**EXERCISE DETAILS**
Without adding or dropping anything, copy the entries below.

**RECORDS TO PROCESS**

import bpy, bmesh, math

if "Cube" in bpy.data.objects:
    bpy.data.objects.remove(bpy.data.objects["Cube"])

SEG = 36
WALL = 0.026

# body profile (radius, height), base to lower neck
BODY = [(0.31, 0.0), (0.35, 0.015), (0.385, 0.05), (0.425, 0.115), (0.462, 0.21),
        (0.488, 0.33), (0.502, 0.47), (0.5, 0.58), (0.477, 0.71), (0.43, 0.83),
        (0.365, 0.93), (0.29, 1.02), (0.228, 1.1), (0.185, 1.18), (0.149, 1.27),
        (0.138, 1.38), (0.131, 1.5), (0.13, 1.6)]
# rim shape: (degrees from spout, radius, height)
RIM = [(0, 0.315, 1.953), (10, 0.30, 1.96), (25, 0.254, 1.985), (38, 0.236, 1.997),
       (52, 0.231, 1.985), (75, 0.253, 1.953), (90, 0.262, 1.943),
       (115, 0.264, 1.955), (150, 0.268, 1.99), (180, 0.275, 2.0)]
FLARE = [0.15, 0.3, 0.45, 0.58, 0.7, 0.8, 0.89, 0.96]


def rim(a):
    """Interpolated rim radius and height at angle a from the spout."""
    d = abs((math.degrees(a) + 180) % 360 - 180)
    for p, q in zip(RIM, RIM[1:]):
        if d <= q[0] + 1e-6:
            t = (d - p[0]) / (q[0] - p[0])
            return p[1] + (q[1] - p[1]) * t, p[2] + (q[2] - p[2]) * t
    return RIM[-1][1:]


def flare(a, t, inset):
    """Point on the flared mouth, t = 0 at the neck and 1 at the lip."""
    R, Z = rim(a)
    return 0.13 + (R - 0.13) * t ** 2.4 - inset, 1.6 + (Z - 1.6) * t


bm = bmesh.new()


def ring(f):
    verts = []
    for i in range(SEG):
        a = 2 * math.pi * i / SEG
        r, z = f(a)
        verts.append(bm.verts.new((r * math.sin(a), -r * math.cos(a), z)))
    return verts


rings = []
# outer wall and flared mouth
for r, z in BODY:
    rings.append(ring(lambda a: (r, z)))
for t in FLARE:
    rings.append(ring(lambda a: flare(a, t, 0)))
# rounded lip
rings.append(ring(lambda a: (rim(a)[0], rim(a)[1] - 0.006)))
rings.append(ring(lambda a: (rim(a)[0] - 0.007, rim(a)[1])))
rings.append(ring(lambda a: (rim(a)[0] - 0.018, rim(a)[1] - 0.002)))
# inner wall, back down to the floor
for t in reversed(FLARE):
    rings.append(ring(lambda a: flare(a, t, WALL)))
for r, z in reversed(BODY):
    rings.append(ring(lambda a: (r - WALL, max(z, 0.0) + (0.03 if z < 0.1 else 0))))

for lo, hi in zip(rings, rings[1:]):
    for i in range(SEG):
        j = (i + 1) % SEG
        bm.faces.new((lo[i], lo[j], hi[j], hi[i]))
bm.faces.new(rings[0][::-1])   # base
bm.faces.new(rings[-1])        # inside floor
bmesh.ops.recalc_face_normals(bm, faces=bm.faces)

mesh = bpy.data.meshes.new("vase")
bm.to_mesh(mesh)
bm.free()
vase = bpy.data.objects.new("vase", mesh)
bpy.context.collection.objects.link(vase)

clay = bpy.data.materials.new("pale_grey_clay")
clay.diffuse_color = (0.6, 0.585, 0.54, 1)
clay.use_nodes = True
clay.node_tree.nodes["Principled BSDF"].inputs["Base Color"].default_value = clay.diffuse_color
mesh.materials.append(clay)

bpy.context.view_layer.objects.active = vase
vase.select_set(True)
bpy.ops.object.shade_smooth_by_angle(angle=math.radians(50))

**REPLY TO THE EXERCISE**
import bpy, bmesh, math

if "Cube" in bpy.data.objects:
    bpy.data.objects.remove(bpy.data.objects["Cube"])

SEG = 36
WALL = 0.026

# body profile (radius, height), base to lower neck
BODY = [(0.31, 0.0), (0.35, 0.015), (0.385, 0.05), (0.425, 0.115), (0.462, 0.21),
        (0.488, 0.33), (0.502, 0.47), (0.5, 0.58), (0.477, 0.71), (0.43, 0.83),
        (0.365, 0.93), (0.29, 1.02), (0.228, 1.1), (0.185, 1.18), (0.149, 1.27),
        (0.138, 1.38), (0.131, 1.5), (0.13, 1.6)]
# rim shape: (degrees from spout, radius, height)
RIM = [(0, 0.315, 1.953), (10, 0.30, 1.96), (25, 0.254, 1.985), (38, 0.236, 1.997),
       (52, 0.231, 1.985), (75, 0.253, 1.953), (90, 0.262, 1.943),
       (115, 0.264, 1.955), (150, 0.268, 1.99), (180, 0.275, 2.0)]
FLARE = [0.15, 0.3, 0.45, 0.58, 0.7, 0.8, 0.89, 0.96]


def rim(a):
    """Interpolated rim radius and height at angle a from the spout."""
    d = abs((math.degrees(a) + 180) % 360 - 180)
    for p, q in zip(RIM, RIM[1:]):
        if d <= q[0] + 1e-6:
            t = (d - p[0]) / (q[0] - p[0])
            return p[1] + (q[1] - p[1]) * t, p[2] + (q[2] - p[2]) * t
    return RIM[-1][1:]


def flare(a, t, inset):
    """Point on the flared mouth, t = 0 at the neck and 1 at the lip."""
    R, Z = rim(a)
    return 0.13 + (R - 0.13) * t ** 2.4 - inset, 1.6 + (Z - 1.6) * t


bm = bmesh.new()


def ring(f):
    verts = []
    for i in range(SEG):
        a = 2 * math.pi * i / SEG
        r, z = f(a)
        verts.append(bm.verts.new((r * math.sin(a), -r * math.cos(a), z)))
    return verts


rings = []
# outer wall and flared mouth
for r, z in BODY:
    rings.append(ring(lambda a: (r, z)))
for t in FLARE:
    rings.append(ring(lambda a: flare(a, t, 0)))
# rounded lip
rings.append(ring(lambda a: (rim(a)[0], rim(a)[1] - 0.006)))
rings.append(ring(lambda a: (rim(a)[0] - 0.007, rim(a)[1])))
rings.append(ring(lambda a: (rim(a)[0] - 0.018, rim(a)[1] - 0.002)))
# inner wall, back down to the floor
for t in reversed(FLARE):
    rings.append(ring(lambda a: flare(a, t, WALL)))
for r, z in reversed(BODY):
    rings.append(ring(lambda a: (r - WALL, max(z, 0.0) + (0.03 if z < 0.1 else 0))))

for lo, hi in zip(rings, rings[1:]):
    for i in range(SEG):
        j = (i + 1) % SEG
        bm.faces.new((lo[i], lo[j], hi[j], hi[i]))
bm.faces.new(rings[0][::-1])   # base
bm.faces.new(rings[-1])        # inside floor
bmesh.ops.recalc_face_normals(bm, faces=bm.faces)

mesh = bpy.data.meshes.new("vase")
bm.to_mesh(mesh)
bm.free()
vase = bpy.data.objects.new("vase", mesh)
bpy.context.collection.objects.link(vase)

clay = bpy.data.materials.new("pale_grey_clay")
clay.diffuse_color = (0.6, 0.585, 0.54, 1)
clay.use_nodes = True
clay.node_tree.nodes["Principled BSDF"].inputs["Base Color"].default_value = clay.diffuse_color
mesh.materials.append(clay)

bpy.context.view_layer.objects.active = vase
vase.select_set(True)
bpy.ops.object.shade_smooth_by_angle(angle=math.radians(50))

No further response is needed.